On the next Valley Edition: Rural communities throughout California lack vital healthcare infrastructure: how some local counties are grappling with vaccine deserts. 

Plus, the political fight to bring safe drinking water to San Joaquin Valley communities.

And how to prepare for yet another summer of dirty air. Listen to these stories and more in the podcast above. 



On the next Valley Edition: When was the last time you really listened to someone with a different political view? We introduce our collaboration with StoryCorps’ One Small Step.   

Plus, author Mark Arax discusses how history intersects with race and real estate in the city of Fresno.  

And how the pandemic forced one LGBTQ entertainer to assess his mental health. Listen to these stories and more in the podcast above. 


After over a year online, Madera South High School adopted a hybrid schedule in April so students could return to classrooms a couple of days a week. 

But inside Rodia Montgomery-Gentry’s 12th grade economics class in early June, it felt like school was already out. Desks with plastic dividers lined the room but there were only three students.

“Everyone, would you mind turning on your camera? It’s our last day might as well,” Montgomery-Gentry is heard addressing students on her screen.

On the next Valley Edition: A state law requires schools to track attendance during the pandemic, but the frustrations of teachers and students at one Madera high school tell a different story than the numbers.

Plus, we discuss how school districts are planning to make up for the learning loss students experienced during the pandemic?

And a local historian tells us why he thinks Juneteenth should be a national holiday.

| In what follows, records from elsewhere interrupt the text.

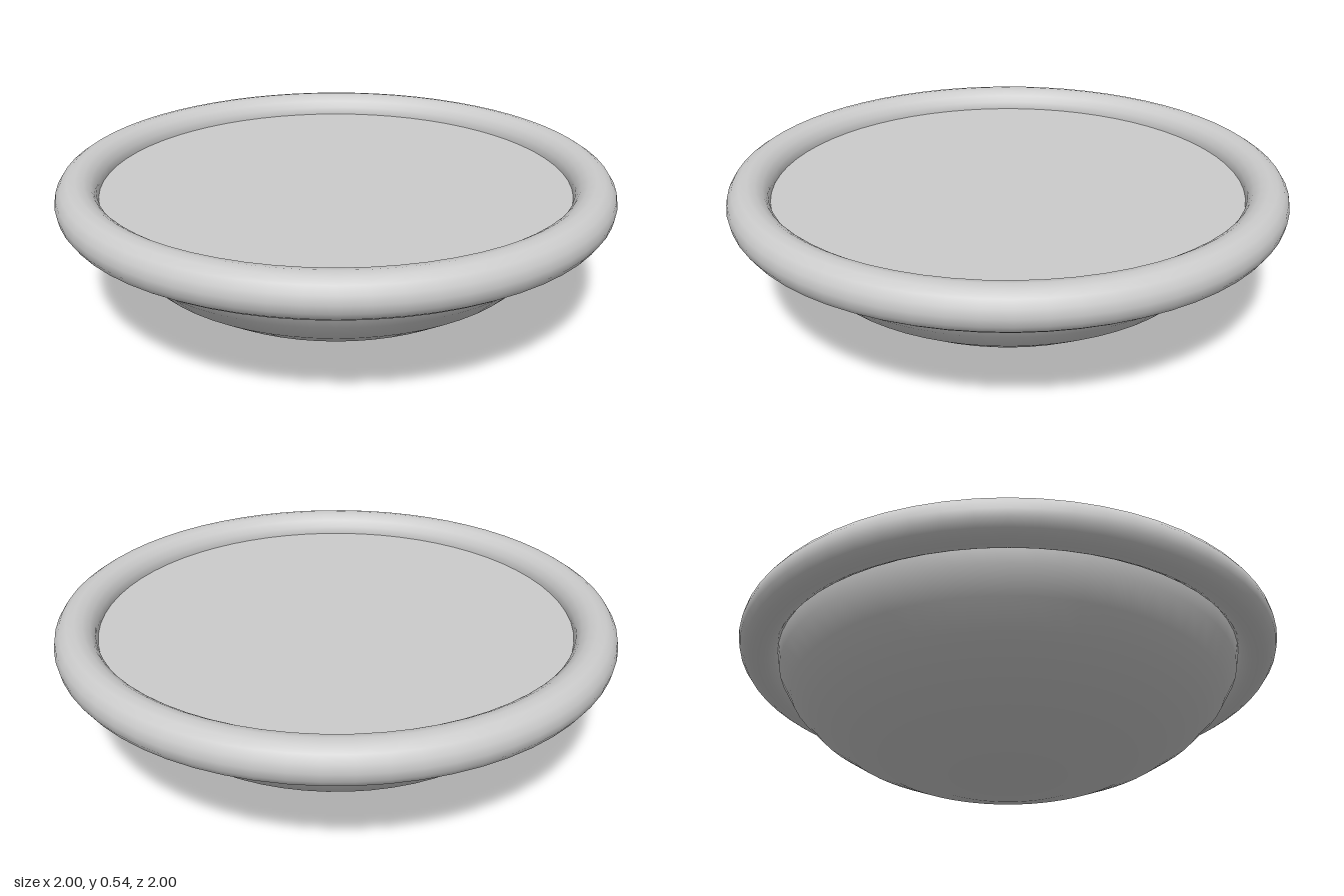
import * as THREE from 'three';

const RIM_Y = 0.465;   // height of the rim's centre line
const BOWL_R = 0.865;  // bowl radius, tucked just inside the rim

export function createModel() {
  const group = new THREE.Group();
  const material = new THREE.MeshStandardMaterial({ color: 0xcccccc });
  const add = (name, geometry) => {
    const mesh = new THREE.Mesh(geometry, material);
    mesh.name = name;
    mesh.position.y = RIM_Y;
    group.add(mesh);
    return mesh;
  };

  // Round rim lying flat
  add('rim', new THREE.TorusGeometry(0.925, 0.075, 16, 64).rotateX(Math.PI / 2));

  // Lower half of a flattened sphere
  const bowl = new THREE.SphereGeometry(1, 64, 8, 0, Math.PI * 2, Math.PI / 2, Math.PI / 2);
  add('bowl', bowl.scale(BOWL_R, RIM_Y, BOWL_R));

  // Flat surface closing the bowl at mid-rim height
  add('topSurface', new THREE.CircleGeometry(BOWL_R, 64).rotateX(-Math.PI / 2));

  return group;
}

Listen to these stories and more in the podcast above.

On this week's Valley Edition: Beginning last summer, dozens of Fresno County non-profits came together to fight COVID-19. They’ve been so effective at community outreach, other counties are following their lead.

And, Corcoran is sinking. The local author of an article explaining it in the New York Times tells us why. 

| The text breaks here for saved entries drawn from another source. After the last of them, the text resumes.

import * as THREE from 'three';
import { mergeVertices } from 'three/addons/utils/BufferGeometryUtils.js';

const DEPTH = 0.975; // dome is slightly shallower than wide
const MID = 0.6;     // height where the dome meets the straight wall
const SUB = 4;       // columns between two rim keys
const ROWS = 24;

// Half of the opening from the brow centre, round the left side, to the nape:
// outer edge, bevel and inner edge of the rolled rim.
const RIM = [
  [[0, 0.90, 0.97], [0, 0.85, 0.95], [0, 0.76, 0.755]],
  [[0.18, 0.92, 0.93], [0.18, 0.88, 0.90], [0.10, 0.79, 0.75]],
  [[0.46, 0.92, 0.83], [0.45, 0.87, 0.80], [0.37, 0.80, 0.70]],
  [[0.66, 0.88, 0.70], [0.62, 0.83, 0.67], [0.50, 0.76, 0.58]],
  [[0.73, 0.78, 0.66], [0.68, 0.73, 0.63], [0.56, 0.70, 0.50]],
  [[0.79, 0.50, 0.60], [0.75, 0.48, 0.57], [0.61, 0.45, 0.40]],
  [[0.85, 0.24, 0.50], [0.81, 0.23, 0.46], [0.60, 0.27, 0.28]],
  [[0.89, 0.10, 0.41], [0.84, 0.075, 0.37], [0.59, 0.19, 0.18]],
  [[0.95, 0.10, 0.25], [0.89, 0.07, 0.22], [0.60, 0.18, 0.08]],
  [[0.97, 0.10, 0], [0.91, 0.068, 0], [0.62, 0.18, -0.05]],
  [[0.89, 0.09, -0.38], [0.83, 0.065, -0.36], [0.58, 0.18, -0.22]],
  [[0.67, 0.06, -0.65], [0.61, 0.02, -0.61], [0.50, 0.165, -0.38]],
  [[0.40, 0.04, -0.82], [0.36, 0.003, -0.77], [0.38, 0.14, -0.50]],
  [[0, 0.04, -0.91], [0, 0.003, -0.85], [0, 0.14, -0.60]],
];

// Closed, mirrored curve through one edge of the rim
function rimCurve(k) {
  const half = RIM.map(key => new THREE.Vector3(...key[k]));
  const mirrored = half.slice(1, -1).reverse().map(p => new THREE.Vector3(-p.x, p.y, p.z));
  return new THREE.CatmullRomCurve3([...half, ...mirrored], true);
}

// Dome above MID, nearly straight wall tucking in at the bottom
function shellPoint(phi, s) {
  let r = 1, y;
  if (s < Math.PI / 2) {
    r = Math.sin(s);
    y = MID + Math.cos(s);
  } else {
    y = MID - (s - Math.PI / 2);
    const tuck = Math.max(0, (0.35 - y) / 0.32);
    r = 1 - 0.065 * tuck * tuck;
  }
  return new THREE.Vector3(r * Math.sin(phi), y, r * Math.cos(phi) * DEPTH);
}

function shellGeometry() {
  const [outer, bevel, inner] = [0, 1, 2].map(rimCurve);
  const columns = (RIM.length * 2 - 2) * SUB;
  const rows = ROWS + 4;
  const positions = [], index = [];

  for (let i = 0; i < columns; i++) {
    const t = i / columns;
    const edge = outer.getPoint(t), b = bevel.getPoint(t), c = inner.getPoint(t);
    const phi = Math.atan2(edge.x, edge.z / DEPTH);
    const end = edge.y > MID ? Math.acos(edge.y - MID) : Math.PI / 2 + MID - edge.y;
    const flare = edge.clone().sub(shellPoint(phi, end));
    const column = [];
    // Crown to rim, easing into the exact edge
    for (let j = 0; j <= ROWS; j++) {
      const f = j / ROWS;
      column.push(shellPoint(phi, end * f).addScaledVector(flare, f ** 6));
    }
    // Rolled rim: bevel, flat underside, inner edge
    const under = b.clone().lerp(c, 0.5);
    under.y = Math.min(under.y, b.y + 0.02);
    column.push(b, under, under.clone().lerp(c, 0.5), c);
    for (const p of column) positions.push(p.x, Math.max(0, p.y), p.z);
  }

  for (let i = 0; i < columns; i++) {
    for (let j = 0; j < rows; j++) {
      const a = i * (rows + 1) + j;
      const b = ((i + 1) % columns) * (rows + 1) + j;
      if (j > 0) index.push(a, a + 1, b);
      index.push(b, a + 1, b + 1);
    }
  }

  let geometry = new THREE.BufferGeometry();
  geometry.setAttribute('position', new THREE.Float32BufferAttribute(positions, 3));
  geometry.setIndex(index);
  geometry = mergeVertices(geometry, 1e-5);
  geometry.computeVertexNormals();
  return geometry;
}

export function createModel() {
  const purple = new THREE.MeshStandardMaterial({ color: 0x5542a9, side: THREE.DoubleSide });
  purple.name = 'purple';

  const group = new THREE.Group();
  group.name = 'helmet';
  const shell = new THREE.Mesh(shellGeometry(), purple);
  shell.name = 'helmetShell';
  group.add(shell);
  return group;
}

Plus, Fresno State’s new president shares his vision for the university. Listen to these stories and more in the podcast above.

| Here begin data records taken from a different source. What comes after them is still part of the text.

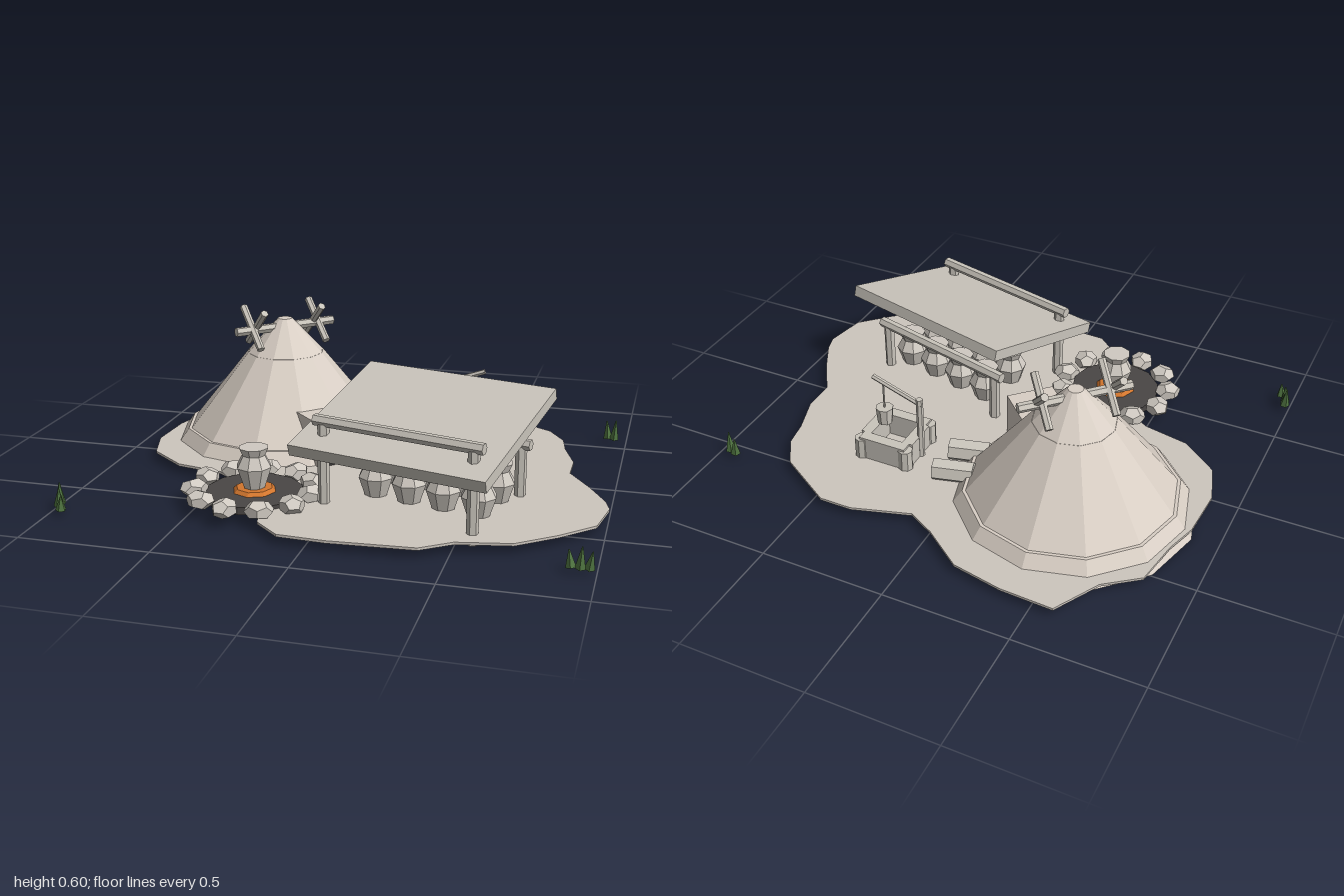
import * as THREE from 'three';

const paint = (name, color) => {
  const m = new THREE.MeshStandardMaterial({ color });
  m.name = name;
  return m;
};
const M = {
  plaster: paint('plaster', 0xd9cfc5),
  earth: paint('earth', 0xcdc6be),
  wood: paint('wood', 0xcac5bc),
  stone: paint('stone', 0xd0cac2),
  charcoal: paint('charcoal', 0x4a4645),
  dark: paint('doorway', 0x3a3838),
  ember: paint('ember', 0xd2762e),
  grass: paint('grass', 0x4f7340),
};

// Faceted mesh: every face gets its own normals
function add(parent, name, geometry, material, x = 0, y = 0, z = 0) {
  const g = geometry.index ? geometry.toNonIndexed() : geometry;
  g.computeVertexNormals();
  const mesh = new THREE.Mesh(g, material);
  mesh.name = name;
  mesh.position.set(x, y, z);
  parent.add(mesh);
  return mesh;
}

function group(parent, name, x = 0, y = 0, z = 0, turn = 0) {
  const g = new THREE.Group();
  g.name = name;
  g.position.set(x, y, z);
  g.rotation.y = turn;
  parent.add(g);
  return g;
}

// Round pole between two points
function log(parent, name, a, b, r, sides = 6, material = M.wood, rTop = r) {
  const p = new THREE.Vector3(...a), q = new THREE.Vector3(...b);
  const d = q.clone().sub(p);
  const mid = p.clone().add(q).multiplyScalar(0.5);
  const mesh = add(parent, name, new THREE.CylinderGeometry(rTop, r, d.length(), sides), material, mid.x, mid.y, mid.z);
  mesh.quaternion.setFromUnitVectors(new THREE.Vector3(0, 1, 0), d.normalize());
  return mesh;
}

function pot(parent, x, y, z) {
  const profile = [[0, 0], [0.038, 0], [0.068, 0.09], [0.044, 0.135], [0.057, 0.165], [0, 0.165]]
    .map(p => new THREE.Vector2(...p));
  return add(parent, 'pot', new THREE.LatheGeometry(profile, 8), M.stone, x, y, z);
}

function buildGround(root) {
  const outline = [
    [-0.59, -0.84], [-0.38, -0.83], [-0.18, -0.79], [-0.02, -0.67], [0.09, -0.61], [0.32, -0.68], [0.45, -0.68],
    [0.68, -0.54], [0.75, -0.43], [0.77, -0.32], [0.82, -0.17], [0.82, -0.04], [0.91, 0.1], [0.98, 0.23],
    [1.0, 0.3], [0.97, 0.47], [0.85, 0.59], [0.71, 0.7], [0.51, 0.74], [0.4, 0.82], [0.08, 0.84], [-0.1, 0.83],
    [-0.2, 0.74], [-0.28, 0.46], [-0.51, 0.29], [-0.7, 0.25], [-0.85, 0.13], [-0.9, -0.03], [-0.89, -0.24],
    [-0.85, -0.37], [-0.82, -0.56], [-0.69, -0.66],
  ].map(p => new THREE.Vector2(...p));
  const g = new THREE.ExtrudeGeometry(new THREE.Shape(outline), { depth: 0.01, bevelEnabled: false });
  add(root, 'ground', g.rotateX(Math.PI / 2), M.earth, 0, 0.04, 0);
}

function buildHut(root) {
  const hut = group(root, 'hut', -0.41, 0, -0.25);
  add(hut, 'skirt', new THREE.CylinderGeometry(0.42, 0.485, 0.09, 12), M.plaster, 0, 0.045, 0);
  add(hut, 'cone', new THREE.CylinderGeometry(0.16, 0.415, 0.32, 12), M.plaster, 0, 0.24, 0);
  add(hut, 'smokeCap', new THREE.CylinderGeometry(0.03, 0.168, 0.15, 12), M.plaster, 0, 0.465, 0);

  // Porch and ridge poles share the diagonal axis
  const front = group(hut, 'porchAndPoles', 0, 0, 0, Math.PI / 4);
  add(front, 'porch', new THREE.BoxGeometry(0.195, 0.22, 0.3), M.plaster, 0, 0.11, 0.315);
  add(front, 'doorway', new THREE.BoxGeometry(0.14, 0.15, 0.006), M.dark, 0, 0.105, 0.467);
  log(front, 'ridgePole', [-0.225, 0.505, 0], [0.225, 0.505, 0], 0.019);
  for (const s of [-1, 1]) {
    log(front, 'crossedPole', [s * 0.132, 0.44, -0.08], [s * 0.132, 0.59, 0.08], 0.016);
    log(front, 'crossedPole', [s * 0.152, 0.44, 0.08], [s * 0.152, 0.59, -0.08], 0.016);
  }
}

function buildShelter(root) {
  const s = group(root, 'shelter', 0.32, 0, 0.37, -0.255);
  const roof = add(s, 'roof', new THREE.BoxGeometry(0.78, 0.045, 0.64), M.wood, 0, 0.34, 0);
  roof.rotation.x = 0.26;
  for (const x of [-0.3, 0.3]) {
    log(s, 'frontPost', [x, 0, 0.211], [x, 0.345, 0.211], 0.022);
    log(s, 'backPost', [x, 0, -0.21], [x, 0.235, -0.21], 0.022);
  }
  log(s, 'frontBeam', [-0.338, 0.355, 0.211], [0.338, 0.355, 0.211], 0.022);
  log(s, 'backBeam', [-0.338, 0.242, -0.21], [0.338, 0.242, -0.21], 0.022);
  // Two rows of stored pots
  for (const z of [-0.125, 0.04])
    for (let i = 0; i < 4; i++) pot(s, 0.035 + (i - 1.5) * 0.14, 0.022, z);
}

function buildFirePit(root) {
  const pit = group(root, 'firePit', -0.3, 0, 0.48);
  add(pit, 'ashBed', new THREE.CylinderGeometry(0.185, 0.185, 0.03, 12), M.charcoal, 0, 0.04, 0);
  add(pit, 'embers', new THREE.CylinderGeometry(0.07, 0.085, 0.015, 8), M.ember, 0, 0.061, 0);
  pot(pit, 0, 0.06, 0);
  for (let i = 0; i < 11; i++) {
    const a = -1.69 + (i * Math.PI * 2) / 11;
    const stone = add(pit, 'hearthStone', new THREE.DodecahedronGeometry(0.056), M.stone,
      Math.cos(a) * 0.225, 0.063, Math.sin(a) * 0.225);
    stone.scale.set(1, 0.65, 0.9);
    stone.rotation.y = i * 1.3;
  }
}

function buildWell(root) {
  const w = group(root, 'well', 0.345, 0, -0.275);
  for (const s of [-1, 1]) {
    add(w, 'wellWall', new THREE.BoxGeometry(0.2, 0.1, 0.045), M.wood, 0, 0.085, s * 0.092);
    add(w, 'wellWall', new THREE.BoxGeometry(0.045, 0.1, 0.14), M.wood, s * 0.092, 0.085, 0);
    for (const t of [-1, 1])
      add(w, 'wellCorner', new THREE.CylinderGeometry(0.03, 0.03, 0.085, 8), M.wood, s * 0.097, 0.083, t * 0.097);
  }
  // Lifting arm with a hanging bucket
  log(w, 'liftPost', [-0.115, 0.015, 0], [-0.115, 0.31, 0], 0.014);
  log(w, 'liftArm', [-0.125, 0.285, 0], [0.09, 0.36, 0], 0.011);
  log(w, 'rope', [0.045, 0.22, 0], [0.045, 0.345, 0], 0.004, 5);
  add(w, 'bucket', new THREE.CylinderGeometry(0.036, 0.03, 0.07, 8), M.wood, 0.045, 0.19, 0);
}

function buildBenches(root) {
  for (const z of [-0.36, -0.22])
    log(root, 'benchLog', [-0.035, 0.082, z + 0.02], [0.12, 0.082, z - 0.02], 0.045);
}

function buildGrass(root) {
  // Each blade: x, z, height, lean in x
  const blades = [
    [-0.98, 0.71, 0.08, -0.005], [-0.975, 0.735, 0.07, 0.005], [-0.95, 0.77, 0.055, 0.005],
    [0.915, 0.8, 0.06, -0.01], [0.945, 0.8, 0.08, 0.005], [0.975, 0.795, 0.065, 0.01],
    [0.925, -0.565, 0.075, -0.008], [0.95, -0.56, 0.085, 0.006],
  ];
  const tufts = group(root, 'grass');
  for (const [x, z, h, lean] of blades)
    log(tufts, 'grassBlade', [x, 0.02, z], [x + lean, 0.02 + h, z + lean], 0.02, 5, M.grass, 0.002);
}

export function createModel() {
  const root = new THREE.Group();
  root.name = 'settlement';
  buildGround(root);
  buildHut(root);
  buildShelter(root);
  buildFirePit(root);
  buildWell(root);
  buildBenches(root);
  buildGrass(root);
  return root;
}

On this week's Best of Valley Edition: In honor of Asian American Pacific Islander Heritage Month, we revisit the story of an immigrant family from Vietnam whose generosity and foresight helped them get through the past year.

Plus, we take a look back at important conversations we’ve had in the past few months about anti-Asian rhetoric and violence during the pandemic, as well as the rise in misinformation and conspiracy theories.  

Listen to these stories and more in the podcast above. 

At the Fresno Chaffee Zoo, an animation video previews the upcoming Kingdoms of Asia attraction. It’s playing on a big screen TV near where the entrance of the exhibit will be.

“Guests are transported to a lush jungle landscape, teeming with sights and sounds,” an announcer says, as the video pans over to show trees and wildlife exhibits.

Jakara Movement

Naindeep Singh, the executive director of the Jakara movement, a volunteer training organization and a hub for Sikh Californian youth, has joined us as part of our series looking at how people are processing the magnitude of this pandemic. He spoke with FM89’s Alice Daniel for this audio postcard.